Getting Out of a "Sticky" Situation

From Trash to Treasure

Junk material construction is nothing new in the early childhood classroom. In fact, many early childhood educators joke about how we are known for collecting "trash" in our classrooms! Today, we've fancied up and formalized this type of learning and many are now realizing that this type of construction lays a great foundation for design thinking. Although parents may not necessarily jump for joy when their child brings home a giant creation make up of egg cartons and plastic bottles, there is still so much value in the process that children need to go through to create that finished product. Whether it be choosing what materials to use, to problem-solving how to attach these materials together, the trial and error builds perseverance and critical thinking.

Getting Out of a "Sticky" Situation

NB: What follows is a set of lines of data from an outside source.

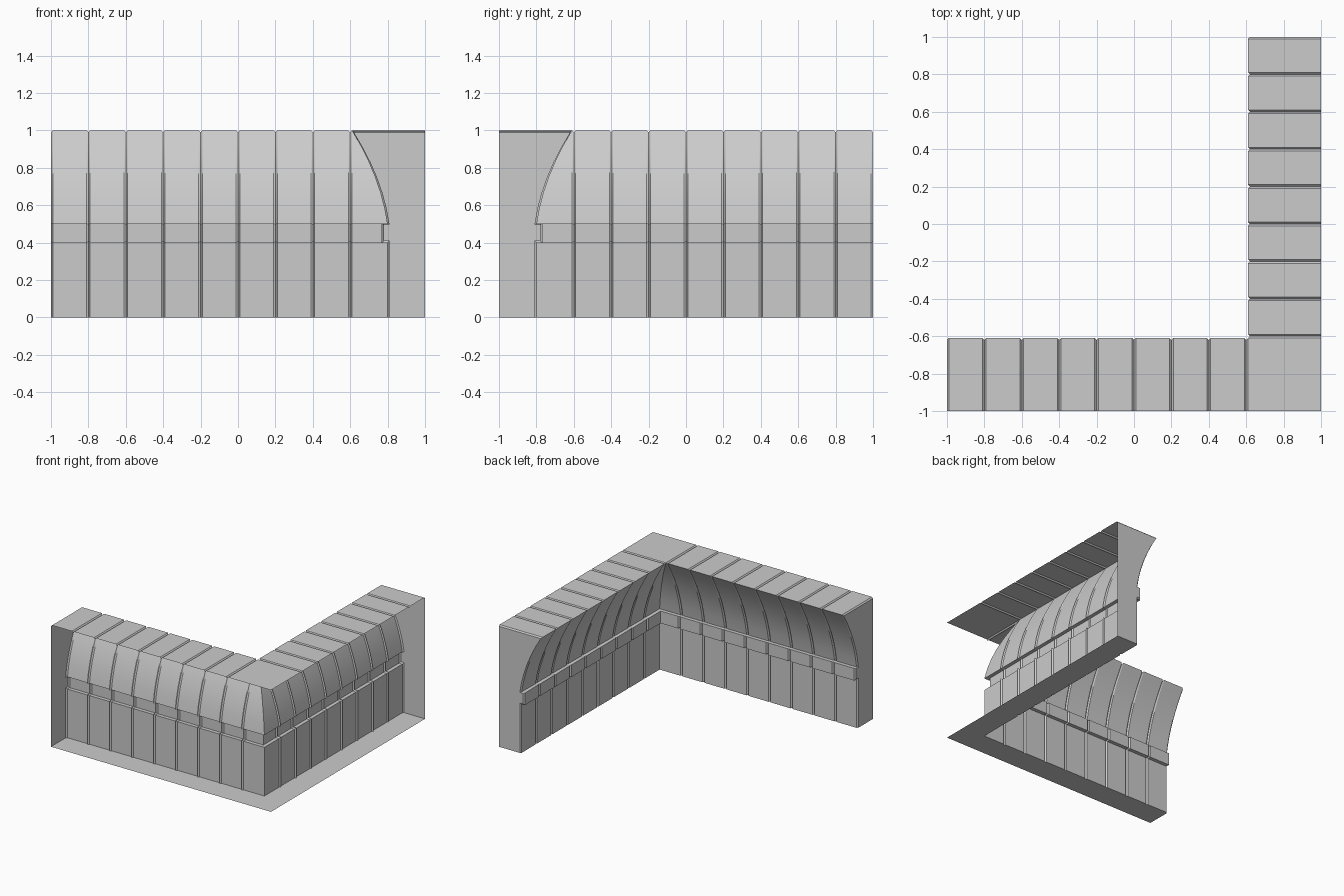
import bpy, bmesh, math

if "Cube" in bpy.data.objects:
    bpy.data.objects.remove(bpy.data.objects["Cube"])

GROOVE = 0.01   # depth and half width of the V grooves between panels
SEGS = 6        # facets on the coved upper part


def profile(o):
    """Cross-section as (distance from the open outer side, height), sunk by o."""
    pts = [(0, 0), (0.2 - o, 0), (0.2 - o, 0.4 + o), (0.23 - o, 0.4 + o),
           (0.23 - o, 0.5 - o * 0.3), (0.2 - o, 0.5 - o * 0.3)]
    for i in range(1, SEGS + 1):
        t = i / SEGS
        pts.append((0.2 + 0.07 * t + 0.12 * t * t - o, 0.5 + 0.5 * t - o * t))
    return pts + [(0, 1 - o)]


# Stations along one arm: chamfered end, then panels parted by V grooves
stations = [(-1, GROOVE), (-1 + GROOVE, 0)]
for k in range(1, 9):
    s = -1 + 0.2 * k
    stations += [(s - GROOVE, 0), (s, GROOVE), (s + GROOVE, 0)]
rows = [[(s, d, z) for d, z in profile(o)] for s, o in stations]
# Mitre at the inside corner
rows.append([(1 - d, d, z) for d, z in profile(0)])


def add_arm(bm, place, flip):
    grid = [[bm.verts.new(place(*p)) for p in row] for row in rows]

    def face(vs):
        bm.faces.new(vs[::-1] if flip else vs)

    face(grid[0][::-1])  # end cap
    for a, b in zip(grid, grid[1:]):
        for i in range(len(a) - 1):
            face([a[i], a[i + 1], b[i + 1], b[i]])


# Both arms, the second mirrored across the corner diagonal; outer sides stay open
bm = bmesh.new()
add_arm(bm, lambda s, d, z: (s, d - 1, z), False)
add_arm(bm, lambda s, d, z: (1 - d, -s, z), True)
bmesh.ops.remove_doubles(bm, verts=bm.verts, dist=1e-5)
bmesh.ops.dissolve_degenerate(bm, edges=bm.edges, dist=1e-6)

# Orient all faces so that the top faces up
bm.normal_update()
top = max(bm.faces, key=lambda f: f.calc_center_median().z)
if top.normal.z < 0:
    bmesh.ops.reverse_faces(bm, faces=bm.faces)

mesh = bpy.data.meshes.new("panelled_corner_wall")
bm.to_mesh(mesh)
bm.free()
wall = bpy.data.objects.new("panelled_corner_wall", mesh)
bpy.context.collection.objects.link(wall)
bpy.context.view_layer.objects.active = wall
wall.select_set(True)
bpy.ops.object.shade_smooth_by_angle(angle=math.radians(20))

After years of watching students build, fail, and re-think their creative structures, I noticed a pattern that they almost always relied upon: TAPE was the be-all and end-all of attaching things together! Don't get me wrong, tape works just fine for many types of materials and it is one of those tools that we can be comfortable allowing our students to use independently without any risk. But what is learning without risk??? When I see my students are stuck in a bubble, I usually view it as a sign that I should be teaching something that's missing! In this case, my students really had no idea what other possibilities they had for attaching things together, especially when they were using cardboard.

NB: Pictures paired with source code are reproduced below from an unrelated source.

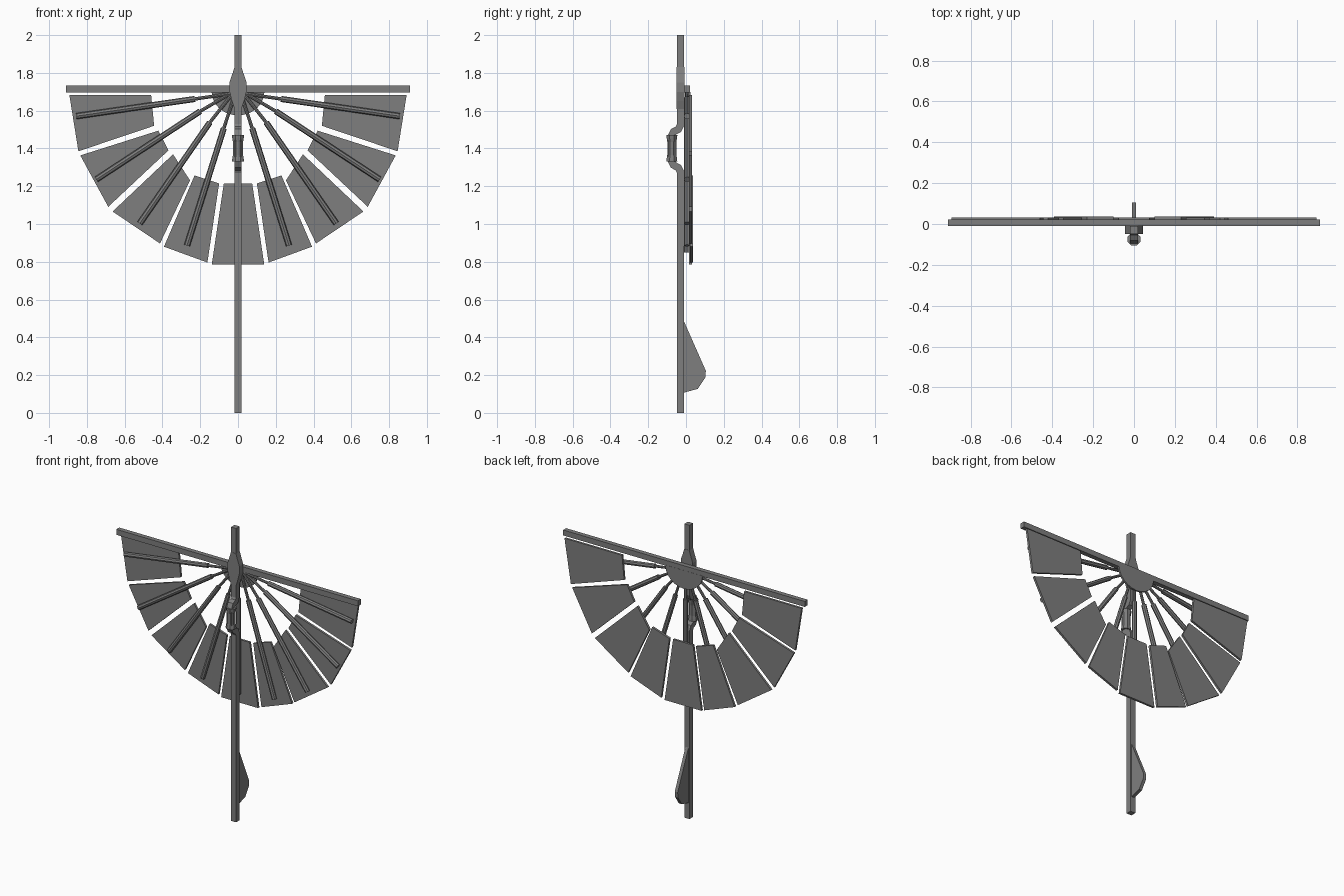
import bpy
import bmesh
import math
from mathutils import Vector

cube = bpy.data.objects.get("Cube")
if cube:
    bpy.data.objects.remove(cube, do_unlink=True)

grey = bpy.data.materials.new("mid_grey")
grey.use_nodes = True
grey.diffuse_color = (0.21, 0.21, 0.21, 1)
grey.node_tree.nodes["Principled BSDF"].inputs["Base Color"].default_value = (0.21, 0.21, 0.21, 1)


def finish(name, bm):
    bmesh.ops.recalc_face_normals(bm, faces=bm.faces)
    mesh = bpy.data.meshes.new(name)
    bm.to_mesh(mesh)
    bm.free()
    mesh.materials.append(grey)
    obj = bpy.data.objects.new(name, mesh)
    bpy.context.collection.objects.link(obj)
    return obj


def prism(name, outline, axis, low, high):
    """Extrude an outline: (x, z) along axis y, or (y, z) along axis x."""
    bm = bmesh.new()
    place = (lambda a, b: (a, low, b)) if axis == "y" else (lambda a, b: (low, a, b))
    face = bm.faces.new([bm.verts.new(place(a, b)) for a, b in outline])
    moved = bmesh.ops.extrude_face_region(bm, geom=[face])["geom"]
    shift = (0, high - low, 0) if axis == "y" else (high - low, 0, 0)
    bmesh.ops.translate(bm, vec=shift, verts=[v for v in moved if isinstance(v, bmesh.types.BMVert)])
    return finish(name, bm)


def rod(name, start, end, radius, sides=8):
    """Straight rod between two points."""
    a, b = Vector(start), Vector(end)
    bm = bmesh.new()
    bmesh.ops.create_cone(bm, cap_ends=True, segments=sides, radius1=radius,
                          radius2=radius, depth=(b - a).length)
    turn = (b - a).to_track_quat("Z", "Y").to_matrix().to_4x4()
    bmesh.ops.transform(bm, matrix=turn, verts=bm.verts)
    bmesh.ops.translate(bm, vec=(a + b) / 2, verts=bm.verts)
    return finish(name, bm)


def ribbon(path, half):
    """Outline of constant width around an open path."""
    pts = [Vector(p) for p in path]
    front, back = [], []
    for i, p in enumerate(pts):
        d1 = (p - pts[i - 1]).normalized() if i else (pts[1] - p).normalized()
        d2 = (pts[i + 1] - p).normalized() if i < len(pts) - 1 else d1
        t = (d1 + d2).normalized()
        offset = Vector((t.y, -t.x)) * half / t.dot(d1)
        front.append(p + offset)
        back.append(p - offset)
    return front + back[::-1]


# Square pole that steps forward around the grip
upper = [(-0.029, 2.0), (-0.029, 1.525), (-0.04, 1.502), (-0.066, 1.488), (-0.077, 1.465)]
lower = [(y, 2.8 - z) for y, z in upper[:0:-1]] + [(-0.029, 0)]
prism("pole", ribbon(upper + lower, 0.019), "x", -0.019, 0.019)

# Swollen boss where the pole meets the crossbar
side = [(0.019, 1.83), (0.028, 1.80), (0.045, 1.75), (0.045, 1.70), (0.032, 1.65), (0.019, 1.61)]
prism("pole_boss", side + [(-x, z) for x, z in side[::-1]], "y", -0.0495, -0.008)

# Waisted eight-sided grip
bm = bmesh.new()
rings = []
for z, r in [(1.33, 0.035), (1.345, 0.033), (1.365, 0.029), (1.435, 0.029), (1.455, 0.033), (1.47, 0.035)]:
    angles = [math.radians(22.5 + 45 * k) for k in range(8)]
    rings.append([bm.verts.new((r * math.cos(a), -0.075 + r * 0.9 * math.sin(a), z)) for a in angles])
for a, b in zip(rings, rings[1:]):
    for k in range(8):
        bm.faces.new((a[k], a[(k + 1) % 8], b[(k + 1) % 8], b[k]))
bm.faces.new(rings[0])
bm.faces.new(rings[-1])
finish("grip", bm)

# Crossbar and half-round hub plate behind the ribs
prism("crossbar", [(-0.91, 1.695), (0.91, 1.695), (0.91, 1.732), (-0.91, 1.732)], "y", -0.01, 0.022)
arc = [math.pi * (1 + k / 12) for k in range(13)]
prism("hub_plate", [(0.14 * math.cos(a), 1.70 + 0.125 * math.sin(a)) for a in arc], "y", 0.011, 0.023)

# Fan panels: corners on the left half, mirrored to the right half
panels = [
    [(0.893, 1.684), (0.845, 1.385), (0.444, 1.520), (0.460, 1.684)],
    [(0.835, 1.363), (0.687, 1.091), (0.368, 1.390), (0.422, 1.494)],
    [(0.664, 1.066), (0.413, 0.897), (0.254, 1.231), (0.344, 1.369)],
    [(0.392, 0.880), (0.162, 0.796), (0.100, 1.215), (0.230, 1.257)],
]
for i, corners in enumerate(panels):
    back = 0.036 if i == 3 else 0.032
    for label, s in (("left", 1), ("right", -1)):
        prism(f"panel_{label}_{i + 1}", [(s * x, z) for x, z in corners], "y", back - 0.015, back)
prism("panel_centre", [(-0.139, 0.785), (0.139, 0.785), (0.075, 1.215), (-0.075, 1.215)], "y", 0.017, 0.032)

# Ribs: thin inner rod, thick outer sleeve
ribs = [
    ((0.025, 1.692), (0.228, 1.662), (0.856, 1.571)),
    ((0.025, 1.700), (0.200, 1.597), (0.750, 1.236)),
    ((0.025, 1.695), (0.149, 1.538), (0.520, 1.003)),
    ((0.015, 1.690), (0.075, 1.507), (0.270, 0.886)),
    ((0, 1.690), (0, 1.500), (0, 0.850)),
]
for i, points in enumerate(ribs):
    for label, s in (("left", 1), ("right", -1)):
        if i == 4 and s < 0:
            continue
        inner, joint, tip = [(s * x, 0.005, z) for x, z in points]
        rod(f"rib_rod_{label}_{i + 1}", inner, joint, 0.009)
        rod(f"rib_sleeve_{label}_{i + 1}", joint, tip, 0.016)

# Foot fin behind the lower pole
fin = [(-0.012, 0.488), (0.105, 0.223), (0.103, 0.188), (0.062, 0.127), (-0.012, 0.107)]
prism("foot_fin", fin, "x", -0.011, 0.011)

The NO TAPE Challenge!

This led me to create a challenge for my kindergarten students, forcing them to consider other possibilities for constructing. I decided to limit the challenge to just cardboard because it would allow my students to familiarize themselves with this particular material and its properties. I also chose it because well let's face it, it's probably one of the most popular materials in junk modeling! I myself wasn't totally sure what all the possibilities were with cardboard so I turned to the trusted companion of many educators, Pinterest. What I found were some amazing anchor charts showing different types of cardboard attachments, I recreated one of these for my classroom:

I had also recently purchased a classroom set from MakeDo and wanted to include these into the possible tools for students to try.

I started this challenge by asking my students:

"If you couldn't use tape, what ways could I attach two pieces of cardboard together?"

I had the anchor chart up behind me, but I didn't really point it out. Some students instantly noticed it and started referencing it. Others starting naming other possible materials like glue and sticky tack. If students mentioned something that wasn't on the chart, I added it to the materials they could use. After we discussed all the possible ways, I spent some time introducing students to tools I was pretty certain at least some students hadn't used before such as brass fasteners and the MakeDo tools. Once that was all done, I told them they needed to try to attach cardboard together in as many DIFFERENT ways as they could for the rest of class, and boy did they!

In a second lesson I then told my students that now they had more tools in their toolbox, they could use these tools to build something of their choosing. I was really impressed with what some of the students came up with!

I know we're not supposed to have favorites but I really enjoyed this creation because this student was so excited to demonstrate how his creation transformed in multiple ways!